◆ **PROBLEM REQUIREMENTS**
Go through the entries below and count the lines where the word "bevel" appears; give only the count.

◆ **INPUT MATERIAL**
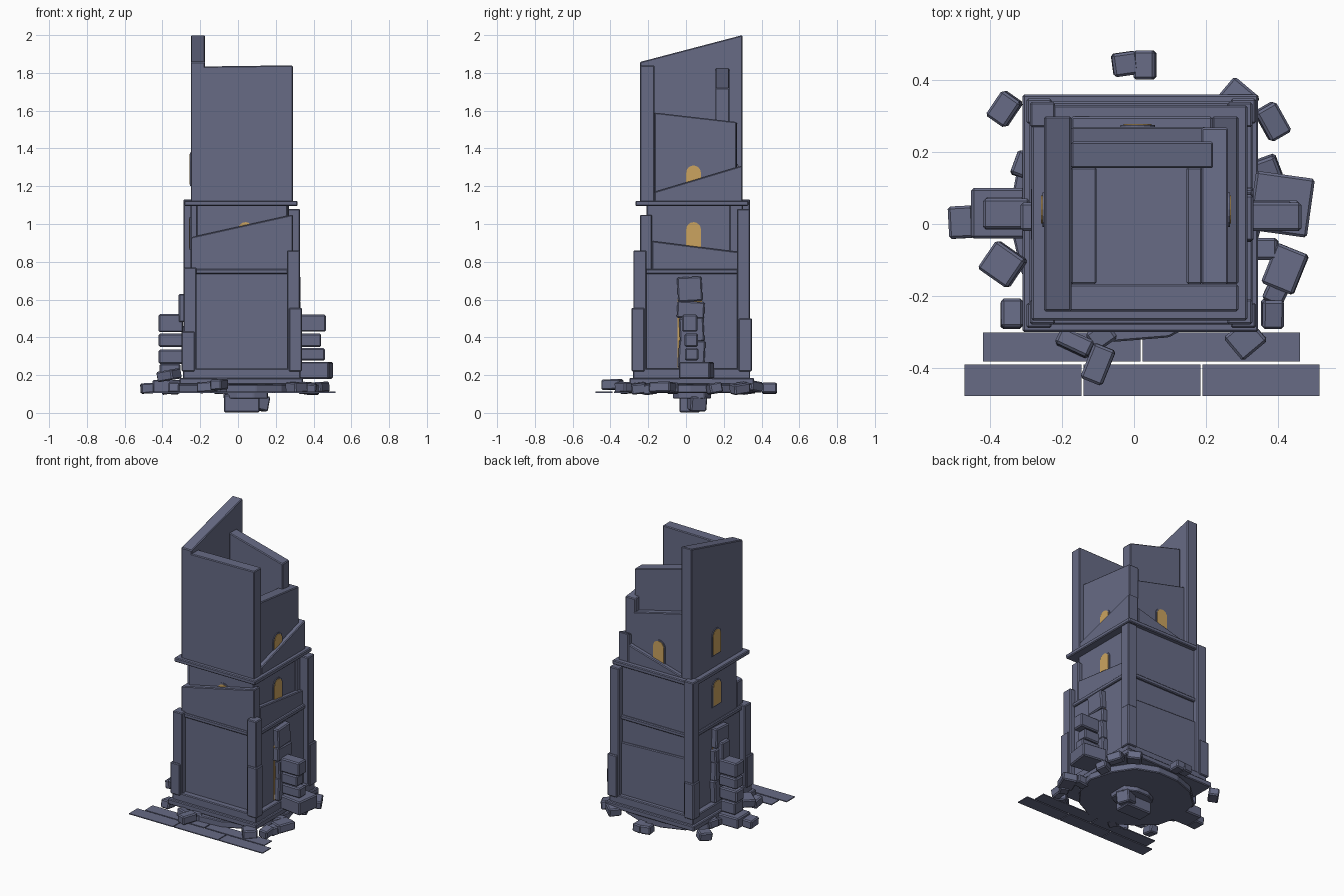
import bpy, bmesh, math, random
from mathutils import Matrix, Vector

random.seed(4)
CX, CY = 0.02, 0.03  # tower axis


def material(name, rgb):
    m = bpy.data.materials.new(name)
    m.diffuse_color = (*rgb, 1)
    return m


slate = material("slate stone", (0.135, 0.147, 0.235))
gold = material("warm window light", (0.60, 0.37, 0.115))


def finish(bm, name, mat, bevel):
    bmesh.ops.recalc_face_normals(bm, faces=bm.faces)
    if bevel:
        bmesh.ops.bevel(bm, geom=bm.edges[:], offset=bevel, segments=1, affect='EDGES')
    me = bpy.data.meshes.new(name)
    bm.to_mesh(me)
    bm.free()
    me.materials.append(mat)
    ob = bpy.data.objects.new(name, me)
    bpy.context.collection.objects.link(ob)
    return ob


def prism(name, pts, axis, a, b, mat=slate, bevel=0.005):
    """Extrude a profile from a to b; profile is (y,z) for x, (x,z) for y, (x,y) for z."""
    bm = bmesh.new()
    put = {'x': lambda p, t: (t, p[0], p[1]),
           'y': lambda p, t: (p[0], t, p[1]),
           'z': lambda p, t: (p[0], p[1], t)}[axis]
    lo = [bm.verts.new(put(p, a)) for p in pts]
    hi = [bm.verts.new(put(p, b)) for p in pts]
    bm.faces.new(lo)
    bm.faces.new(hi)
    n = len(pts)
    for i in range(n):
        j = (i + 1) % n
        bm.faces.new((lo[i], lo[j], hi[j], hi[i]))
    return finish(bm, name, mat, bevel)


def box(name, x0, x1, y0, y1, z0, z1, bevel=0.005):
    return prism(name, [(x0, y0), (x1, y0), (x1, y1), (x0, y1)], 'z', z0, z1, bevel=bevel)


def block(name, c, size, rot=(0, 0, 0), bevel=0.007):
    """Loose stone: centre, size, rotation in degrees (x, y, z)."""
    bm = bmesh.new()
    bmesh.ops.create_cube(bm, size=1)
    m = Matrix.Translation(c)
    for ang, ax in zip(reversed(rot), 'ZYX'):
        m = m @ Matrix.Rotation(math.radians(ang), 4, ax)
    bm.transform(m @ Matrix.Diagonal((*size, 1)))
    return finish(bm, name, slate, bevel)


def slope(name, axis, u0, u1, z0, za, zb, a, b):
    """Wall whose top runs from za at u0 to zb at u1."""
    return prism(name, [(u0, z0), (u1, z0), (u1, zb), (u0, za)], axis, a, b)


def arch(c, w, z0, z1):
    r = w / 2
    top = [(c + r * math.cos(math.pi * i / 8), z1 - r + r * math.sin(math.pi * i / 8)) for i in range(9)]
    return [(c + r, z0)] + top + [(c - r, z0)]


def window(name, axis, c, face, out, z0, z1):
    """Glowing arched pane inside a thin stone surround."""
    prism(name + "_surround", arch(c, 0.096, z0 - 0.008, z1 + 0.008), axis,
          face - out * 0.01, face + out * 0.005, bevel=0)
    prism(name + "_pane", arch(c, 0.078, z0, z1), axis,
          face, face + out * 0.008, gold, bevel=0)


# --- foundation ---
ground = [(CX + r * math.cos(a), 0.02 + r * math.sin(a))
          for a, r in ((2 * math.pi * i / 14, random.uniform(0.33, 0.38)) for i in range(14))]
prism("ground_slab", ground, 'z', 0.105, 0.15)
box("plinth", -0.31, 0.345, -0.30, 0.36, 0.15, 0.185)
box("plinth_step", -0.29, 0.33, -0.28, 0.34, 0.18, 0.235)

# rock hanging below the ground
under = [(0.04 + r * math.cos(a), 0.03 + 0.75 * r * math.sin(a))
         for a, r in ((2 * math.pi * i / 10, random.uniform(0.11, 0.15)) for i in range(10))]
prism("under_rock", under, 'z', 0.075, 0.11)
block("under_rock_core", (0.02, 0.02, 0.05), (0.19, 0.11, 0.095))
block("under_rock_chip", (0.11, 0.055, 0.055), (0.09, 0.09, 0.08), (0, 12, 20))

# --- lower storey ---
box("lower_wall", -0.25, 0.295, -0.24, 0.30, 0.22, 0.75)
prism("lower_back_wall", [(-0.25, 0.22), (0.29, 0.22), (0.29, 0.58), (-0.25, 0.60)], 'y', 0.28, 0.312)
box("storey_band", -0.265, 0.308, -0.254, 0.315, 0.735, 0.762)

# corner piers with thicker broken footings
for name, sx, sy, top, foot in (("front_left", -1, -1, 0.77, 0.43), ("front_right", 1, -1, 0.86, 0.555),
                                ("back_right", 1, 1, 1.08, 0.50), ("back_left", -1, 1, 1.13, 0.46)):
    for part, off, h in (("pier", 0.274, top), ("footing", 0.284, foot)):
        x, y = CX + sx * off, CY + sy * off
        box(name + "_" + part, x - 0.035, x + 0.035, y - 0.035, y + 0.035, 0.22, h)

# --- middle storey: inner shell with broken outer walls ---
box("middle_shell", -0.22, 0.262, -0.21, 0.27, 0.75, 1.10)
slope("middle_front_wall", 'y', -0.25, 0.29, 0.75, 0.93, 1.05, -0.243, -0.18)
slope("middle_right_wall", 'x', -0.18, 0.295, 0.75, 0.91, 0.85, 0.20, 0.29)
box("middle_left_wall", -0.252, -0.18, -0.18, 0.30, 0.75, 1.10)
box("middle_back_wall", -0.25, 0.27, 0.23, 0.302, 0.75, 1.10)
box("cornice", -0.285, 0.315, -0.268, 0.33, 1.095, 1.123)
window("middle_front_window", 'y', 0.04, -0.21, -1, 0.87, 1.01)
window("middle_right_window", 'x', 0.04, 0.262, 1, 0.87, 1.01)
window("middle_left_window", 'x', 0.04, -0.252, -1, 0.87, 1.03)

# --- upper storey: ruined nested walls ---
slope("upper_front_wall", 'y', -0.25, 0.29, 1.11, 1.833, 1.84, -0.243, -0.167)
slope("upper_left_wall", 'x', -0.243, 0.299, 1.11, 1.858, 2.0, -0.25, -0.174)
slope("upper_right_wall", 'x', -0.167, 0.299, 1.11, 1.17, 1.31, 0.217, 0.29)
slope("upper_back_wall", 'y', -0.174, 0.217, 1.11, 1.13, 1.24, 0.226, 0.299)
slope("inner_right_wall", 'x', -0.167, 0.268, 1.11, 1.59, 1.54, 0.187, 0.262)
slope("inner_back_wall", 'y', -0.174, 0.2, 1.11, 1.54, 1.45, 0.195, 0.27)
slope("core_back_wall", 'y', -0.174, 0.22, 1.11, 1.825, 1.72, 0.155, 0.229)
box("core_right_ledge", 0.146, 0.19, -0.167, 0.158, 1.11, 1.25)
box("core_left_ledge", -0.176, -0.104, -0.167, 0.158, 1.11, 1.25)
window("upper_right_window", 'x', 0.04, 0.262, 1, 1.16, 1.31)
window("upper_back_window", 'y', 0.01, 0.27, 1, 1.15, 1.31)
window("upper_left_window", 'x', 0.04, -0.25, -1, 1.21, 1.37)

# --- blocked doorways on both sides, with stepped stone stacks ---
for name, face, out in (("right", 0.295, 1), ("left", -0.25, -1)):
    prism(name + "_door_glow", arch(0.02, 0.13, 0.24, 0.66), 'x', face, face + out * 0.006, gold, 0)
    for i, (y, z, w, h) in enumerate(((0.02, 0.655, 0.13, 0.13), (0.025, 0.545, 0.145, 0.09),
                                      (0.03, 0.44, 0.13, 0.13), (0.03, 0.31, 0.14, 0.15))):
        block(f"{name}_door_stone_{i}", (face + out * 0.012, y, z), (0.05, w, h), (3 * (-1) ** i, 0, 0))
for name, stack in (
    ("right", ((0.395, 0.02, 0.475, 0.14, 0.08, 0.09), (0.38, 0.028, 0.385, 0.12, 0.07, 0.07),
               (0.39, 0.03, 0.31, 0.14, 0.07, 0.065), (0.41, 0.055, 0.225, 0.165, 0.165, 0.09))),
    ("left", ((-0.355, 0.028, 0.475, 0.13, 0.085, 0.095), (-0.355, 0.03, 0.385, 0.13, 0.08, 0.07),
              (-0.355, 0.025, 0.297, 0.13, 0.08, 0.075), (-0.37, 0.03, 0.14, 0.165, 0.14, 0.07),
              (-0.36, 0.03, 0.22, 0.11, 0.09, 0.08)))):
    for i, (x, y, z, a, b, c) in enumerate(stack):
        block(f"{name}_stack_{i}", (x, y, z), (a, b, c), (0, 0, -8 if (name, i) == ("right", 3) else 0))
block("left_wall_chip", (-0.29, 0.02, 0.555), (0.05, 0.08, 0.15))

# --- fallen stones: x, y, z, length, width, turn ---
fallen = ((-0.36, 0.32, 0.13, 0.065, 0.085, -35), (-0.025, 0.445, 0.13, 0.07, 0.065, 8),
          (0.03, 0.442, 0.13, 0.06, 0.08, 0), (0.29, 0.35, 0.14, 0.09, 0.08, -40),
          (0.385, 0.285, 0.13, 0.065, 0.095, 30), (0.42, -0.125, 0.135, 0.095, 0.12, -22),
          (0.395, -0.19, 0.125, 0.06, 0.06, -25), (0.385, -0.25, 0.13, 0.06, 0.08, 0),
          (0.31, -0.32, 0.135, 0.09, 0.085, 40), (-0.10, -0.39, 0.15, 0.065, 0.105, -22),
          (-0.165, -0.33, 0.135, 0.10, 0.05, -25), (-0.365, -0.112, 0.2, 0.10, 0.095, -35),
          (-0.34, -0.25, 0.13, 0.06, 0.08, 0), (-0.31, 0.165, 0.14, 0.05, 0.07, -20),
          (-0.48, 0.005, 0.13, 0.07, 0.09, 3), (0.37, 0.15, 0.13, 0.07, 0.07, 20),
          (0.36, -0.07, 0.13, 0.08, 0.06, 0), (-0.09, -0.31, 0.13, 0.07, 0.06, 35))
for i, (x, y, z, a, b, turn) in enumerate(fallen):
    block(f"fallen_stone_{i}", (x, y, z), (a, b, 0.055),
          (random.uniform(-9, 9), random.uniform(-9, 9), turn))

# --- thin paving strips in front ---
for y0, y1, x0, length, n in ((-0.382, -0.302, -0.42, 0.438, 2), (-0.478, -0.39, -0.471, 0.325, 3)):
    for i in range(n):
        x = x0 + i * (length + 0.006)
        box(f"paving_{n}_{i}", x, x + length, y0, y1, 0.106, 0.112, bevel=0)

◆ **SOLUTION FOR THIS EXERCISE**
12